As I write, the city I live in, Berlin, is throwing a party for itself. As it should. Few events in the lifetimes of most of us deserve to be celebrated as heartily as the fall of the Wall. And while I don't mean to rain on anyone's parade (I wouldn't have to, actually; it's been coming down lightly but steadily all day), the noise crescendo'ing all throughout the run-up to this 20th anniversary has been so deafening (at least over here) that a carefully applied touch of sobriety just might help us appreciate the (mostly) peaceful revolutions of 1989 that much more.
Composer John Adams (Nixon in China, Doctor Atomic) has been blogging for a couple of months now, and damn if he isn't great at it. He's also been "dipping into Adorno lately, mostly by way of preparing for the talk on Mann's Doctor Faustus I gave last week at Yale. Adorno can irritate you big time with his eternal fault finding and what seems like a chronic unwillingness to see anything positive in our modern lives, especially here in market-driven America. I'd even gone so far as to defend our market culture, saying in effect that we in America have the benefit of popular culture to act as a 'bulwark' against the kind of societal sterility that Thomas Mann said was the theme of his novel. But there is nothing like a night out in an American movie theater to remind you how inexorable is the grip that the laws of commodity capitalism have on so much of our waking lives."
A very amusing rant follows. Turns out, the movie that's sparked it, The Men Who Stare at Goats, is currently being worried over for reasons that are not amusing at all. Vanity Fair's Julian Sancton notes that "there is a scene where a disturbed soldier runs amok in Fort Bragg, firing at troops during their morning exercises." He asks: "Should the scene be cut?"
As we head into another busy week, you may be in need of procrastination fodder, so I'll pluck just a few highlights from the @theauteursdaily stream. Within the last couple of days, Catherine Grant (@filmstudiesff) has pointed out a new issue of Image & Narrative, for starters, with a "Thematic Cluster" on Chris Marker.
Nominations for the European Film Awards were announced on Saturday, with A Prophet leading the pack with six, and In Contention's Guy Lodge offers his take on the batch as a whole.
The November issue of the Brooklyn Rail is up, featuring, for example, Ethan Spigland's interview with Roy Andersson and David N Meyer's New York Film Festival roundup.
"David Fincher's Fight Club, a movie that stirred vitriolic ire when it came out 10 years ago and today inspires obsessive, often worshipful scrutiny in both lowbrow and highbrow quarters, is surely the defining cult movie of our time," writes Dennis Lim in the New York Times. "The secret to the enduring allure of Fight Club may be that it is, as [Edward] Norton put it, quoting Mr Fincher, 'a serious film made by deeply unserious people.' In other words, a film as willing to take on profound questions as it is to laugh at and contradict itself: what is Fight Club if not the most fashionable commercial imaginable for anti-materialism?"

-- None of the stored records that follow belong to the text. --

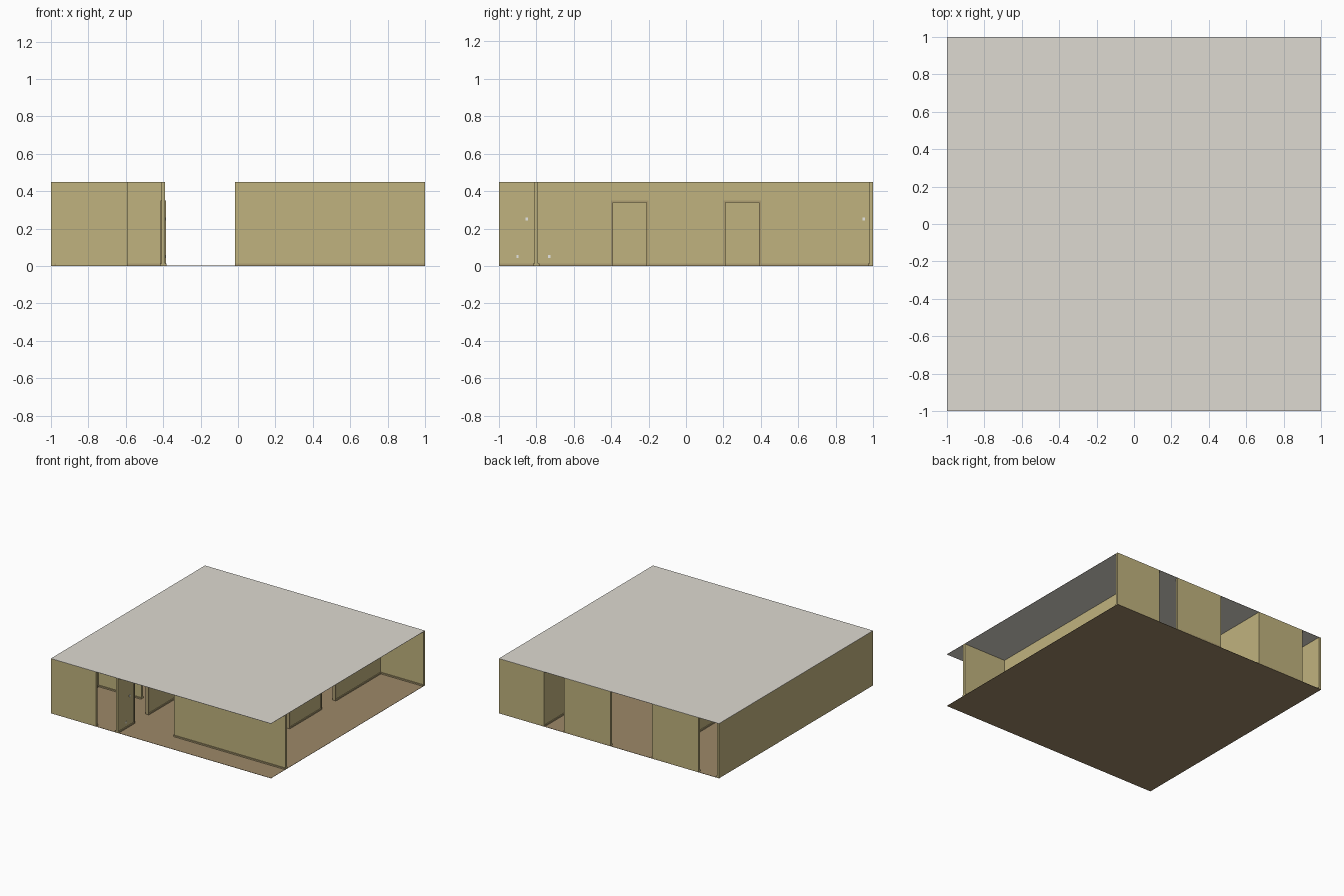
import bpy

cube = bpy.data.objects.get("Cube")
if cube:
    bpy.data.objects.remove(cube, do_unlink=True)


def material(name, r, g, b):
    m = bpy.data.materials.new(name)
    m.use_nodes = True
    m.diffuse_color = (r, g, b, 1)
    m.node_tree.nodes["Principled BSDF"].inputs["Base Color"].default_value = (r, g, b, 1)
    return m


WALL = material("mustard wallpaper", 0.53, 0.45, 0.21)
CEILING = material("ceiling grey", 0.73, 0.70, 0.64)
FLOOR = material("brown carpet", 0.34, 0.25, 0.14)
TRIM = material("tan trim", 0.42, 0.34, 0.17)
PLATE = material("white plastic", 0.8, 0.8, 0.78)

HEIGHT, THICK, DOOR = 0.45, 0.02, 0.35
SKIRT_HEIGHT, SKIRT_PROUD = 0.013, 0.007
FRAME, FRAME_PROUD = 0.01, 0.005


def box(name, lo, hi, mat):
    """Box between two corners, kept inside the square plot."""
    lo = [max(-1, lo[0]), max(-1, lo[1]), lo[2]]
    hi = [min(1, hi[0]), min(1, hi[1]), hi[2]]
    bpy.ops.mesh.primitive_cube_add(size=1, location=[(a + b) / 2 for a, b in zip(lo, hi)])
    ob = bpy.context.object
    ob.name = name
    ob.scale = [b - a for a, b in zip(lo, hi)]
    bpy.ops.object.transform_apply(location=False, rotation=False, scale=True)
    ob.data.materials.append(mat)
    return ob


def strip(name, axis, line, start, end, bottom, top, half, mat):
    """Upright box running along an axis, centred on a line."""
    if axis == "x":
        return box(name, (start, line - half, bottom), (end, line + half, top), mat)
    return box(name, (line - half, start, bottom), (line + half, end, top), mat)


def wall(name, axis, line, start, end):
    """Full height wall with a skirting board on both sides."""
    strip(name, axis, line, start, end, 0.002, HEIGHT - 0.002, THICK / 2, WALL)
    strip(name + "_skirting", axis, line, start, end, 0.002, SKIRT_HEIGHT,
          THICK / 2 + SKIRT_PROUD, TRIM)


def doorway(name, line, start, end):
    """Wall above an opening, with a proud frame around the opening."""
    strip(name + "_lintel", "y", line, start, end, DOOR, HEIGHT - 0.002, THICK / 2, WALL)
    half = THICK / 2 + FRAME_PROUD
    strip(name + "_frame_near", "y", line, start, start + FRAME, 0.002, DOOR, half, TRIM)
    strip(name + "_frame_far", "y", line, end - FRAME, end, 0.002, DOOR, half, TRIM)
    strip(name + "_frame_top", "y", line, start + FRAME, end - FRAME,
          DOOR - FRAME, DOOR, half, TRIM)


# floor and ceiling
box("floor", (-1, -1, 0), (1, 1, 0.002), FLOOR)
box("ceiling", (-1, -1, HEIGHT - 0.002), (1, 1, HEIGHT), CEILING)

# outer walls
wall("side_wall", "y", -0.99, -1, 1)
wall("front_wall", "x", -0.99, -0.98, -0.59)
wall("back_wall_a", "x", 0.99, 0.59, 1)
wall("back_wall_b", "x", 0.99, -0.015, 0.41)
wall("back_wall_c", "x", 0.99, -0.815, -0.39)

# inner walls across the room
wall("entry_wall", "x", -0.8, -0.015, 1)
wall("front_partition", "x", -0.4, -0.98, -0.59)
wall("back_partition", "x", 0.4, -0.98, -0.59)

# long wall with two doorways
wall("long_wall_front", "y", 0.6, -0.79, -0.4)
wall("long_wall_middle", "y", 0.6, -0.2, 0.2)
wall("long_wall_back", "y", 0.6, 0.4, 0.98)
doorway("long_wall_door_front", 0.6, -0.4, -0.2)
doorway("long_wall_door_back", 0.6, 0.2, 0.4)

# corridor wall with one doorway
wall("corridor_wall_front", "y", -0.4, -1, -0.8)
wall("corridor_wall_back", "y", -0.4, -0.6, 0.98)
doorway("corridor_door", -0.4, -0.8, -0.6)

# switches and sockets
for name, x, y, z in (("corridor_switch", -0.39, -0.85, 0.25),
                      ("corridor_socket", -0.39, -0.9, 0.05),
                      ("long_wall_switch", 0.61, 0.95, 0.25),
                      ("long_wall_socket", 0.61, -0.73, 0.05)):
    box(name, (x, y - 0.006, z - 0.008), (x + 0.003, y + 0.006, z + 0.008), PLATE)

Fincher's in the news, by the way. It looks like he may be reuniting with Se7en screenwriter Andrew Kevin Walker on a second adaptation of Max Ehrlich's The Reincarnation of Peter Proud.

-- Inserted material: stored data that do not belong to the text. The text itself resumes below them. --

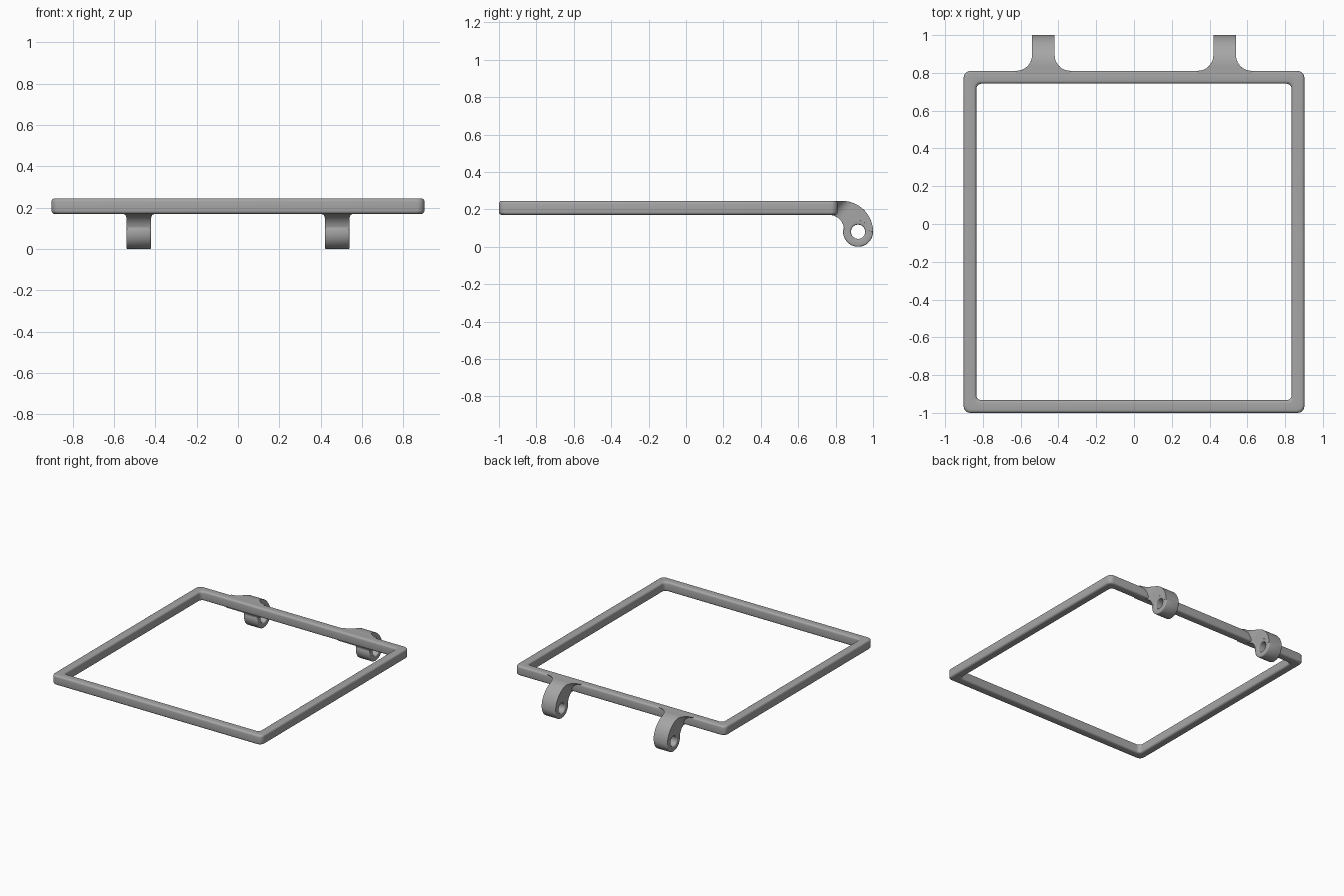
import bpy, bmesh, math
from math import sin, cos, pi

if "Cube" in bpy.data.objects:
    bpy.data.objects.remove(bpy.data.objects["Cube"])

grey = bpy.data.materials.new("satin_grey")
grey.diffuse_color = (0.38, 0.38, 0.38, 1)
grey.use_nodes = True
grey.node_tree.nodes["Principled BSDF"].inputs["Base Color"].default_value = grey.diffuse_color


def finish(name, bm, x=0.0):
    bmesh.ops.recalc_face_normals(bm, faces=bm.faces)
    mesh = bpy.data.meshes.new(name)
    bm.to_mesh(mesh)
    bm.free()
    mesh.materials.append(grey)
    ob = bpy.data.objects.new(name, mesh)
    ob.location.x = x
    bpy.context.collection.objects.link(ob)
    bpy.ops.object.select_all(action='DESELECT')
    bpy.context.view_layer.objects.active = ob
    ob.select_set(True)
    bpy.ops.object.shade_smooth_by_angle(angle=math.radians(35))
    return ob


def loft(bm, loops, closed):
    """Bridge loops of points with quads; closed joins last loop to first."""
    rings = [[bm.verts.new(p) for p in lp] for lp in loops]
    n = len(rings[0])
    for i in range(len(rings) if closed else len(rings) - 1):
        a, b = rings[i], rings[(i + 1) % len(rings)]
        for j in range(n):
            k = (j + 1) % n
            bm.faces.new((a[j], a[k], b[k], b[j]))
    if not closed:
        bm.faces.new(rings[0])
        bm.faces.new(rings[-1])


def rounded_rect(cx, cy, hx, hy, r, seg):
    """Counter-clockwise outline of a rounded rectangle."""
    pts = []
    for q, (sx, sy) in enumerate(((1, 1), (-1, 1), (-1, -1), (1, -1))):
        for i in range(seg + 1):
            a = (q + i / seg) * pi / 2
            pts.append((cx + sx * (hx - r) + r * cos(a),
                        cy + sy * (hy - r) + r * sin(a)))
    return pts


# Rectangular frame: rounded bar section swept around a rounded rectangle
WIDTH, Z0, Z1 = 0.067, 0.17, 0.245
section = rounded_rect(WIDTH / 2, (Z0 + Z1) / 2, WIDTH / 2, (Z1 - Z0) / 2, 0.015, 4)
bm = bmesh.new()
loft(bm, [[(x, y, z) for x, y in rounded_rect(0, -0.095, 0.902 - d, 0.905 - d,
                                            0.036 - 0.1 * d, 6)]
          for d, z in section], True)
finish("frame", bm)

# Hinge geometry in the y-z plane
PIN_Y, PIN_Z, BOSS_R, HOLE_R, HALF = 0.92, 0.08, 0.08, 0.038, 0.06


def half_width(y, r=0.085):
    """Arm half width, flaring in a quarter circle where it meets the frame."""
    d = min(max(y - 0.81, 0), r)
    return HALF + r - math.sqrt(r * r - (r - d) ** 2)


def arm_section(outer, inner):
    w = half_width(outer[0])
    return [(-w, *outer), (w, *outer), (w, *inner), (-w, *inner)]


for side, x in (("left", -0.48), ("right", 0.48)):
    # Curved arm from the frame, wrapping over the hinge eye
    loops = [arm_section((y, Z1), (0.745 + 0.5 * (y - 0.79), Z0))
             for y in (0.79, 0.81, 0.816, 0.824)]
    N = 28
    for i in range(N + 1):
        t = i / N
        a = pi / 2 * (1 - t)
        outer = (0.835 + 0.165 * cos(a), PIN_Z + 0.165 * sin(a))
        if t <= 0.5:
            b = pi / 2 * (1 - 2 * t)
            inner = (0.765 + 0.08 * cos(b), 0.09 + 0.08 * sin(b))
        else:
            b = pi * (2 - 2 * t)
            inner = (PIN_Y + 0.06 * cos(b), PIN_Z + 0.06 * sin(b))
        loops.append(arm_section(outer, inner))
    bm = bmesh.new()
    loft(bm, loops, False)
    arm = finish(side + "_hinge_arm", bm, x)
    bev = arm.modifiers.new("soft_edges", 'BEVEL')
    bev.width, bev.segments = 0.008, 3
    bev.limit_method, bev.angle_limit = 'ANGLE', math.radians(50)

    # Hinge eye: rounded ring turned around the pin axis
    prof = rounded_rect(0, (BOSS_R + HOLE_R) / 2, HALF - 0.0005,
                        (BOSS_R - HOLE_R) / 2, 0.008, 3)
    bm = bmesh.new()
    loft(bm, [[(u, PIN_Y + r * cos(a), PIN_Z + r * sin(a)) for u, r in prof]
              for a in (2 * pi * i / 48 for i in range(48))], True)
    finish(side + "_hinge_eye", bm, x)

At Not Coming to a Theater Near You, Leo Goldsmith and Evan Kindley have a long talk with Richard Brody about "Godard's life and work, the function of the biography and the process of writing one, and some of the criticisms of his book," Everything Is Cinema: The Working Life of Jean-Luc Godard.
Jonathan Rosenbaum on Sergei Paradjanov.
Online listening tip. Aaron Hillis and Andrew Grant take us full circle, that is, back to Berlin, with their discussion of Wim Wenders's Wings of Desire. Which is where the image above comes from, of course. Earlier: "DVDs, 11/3."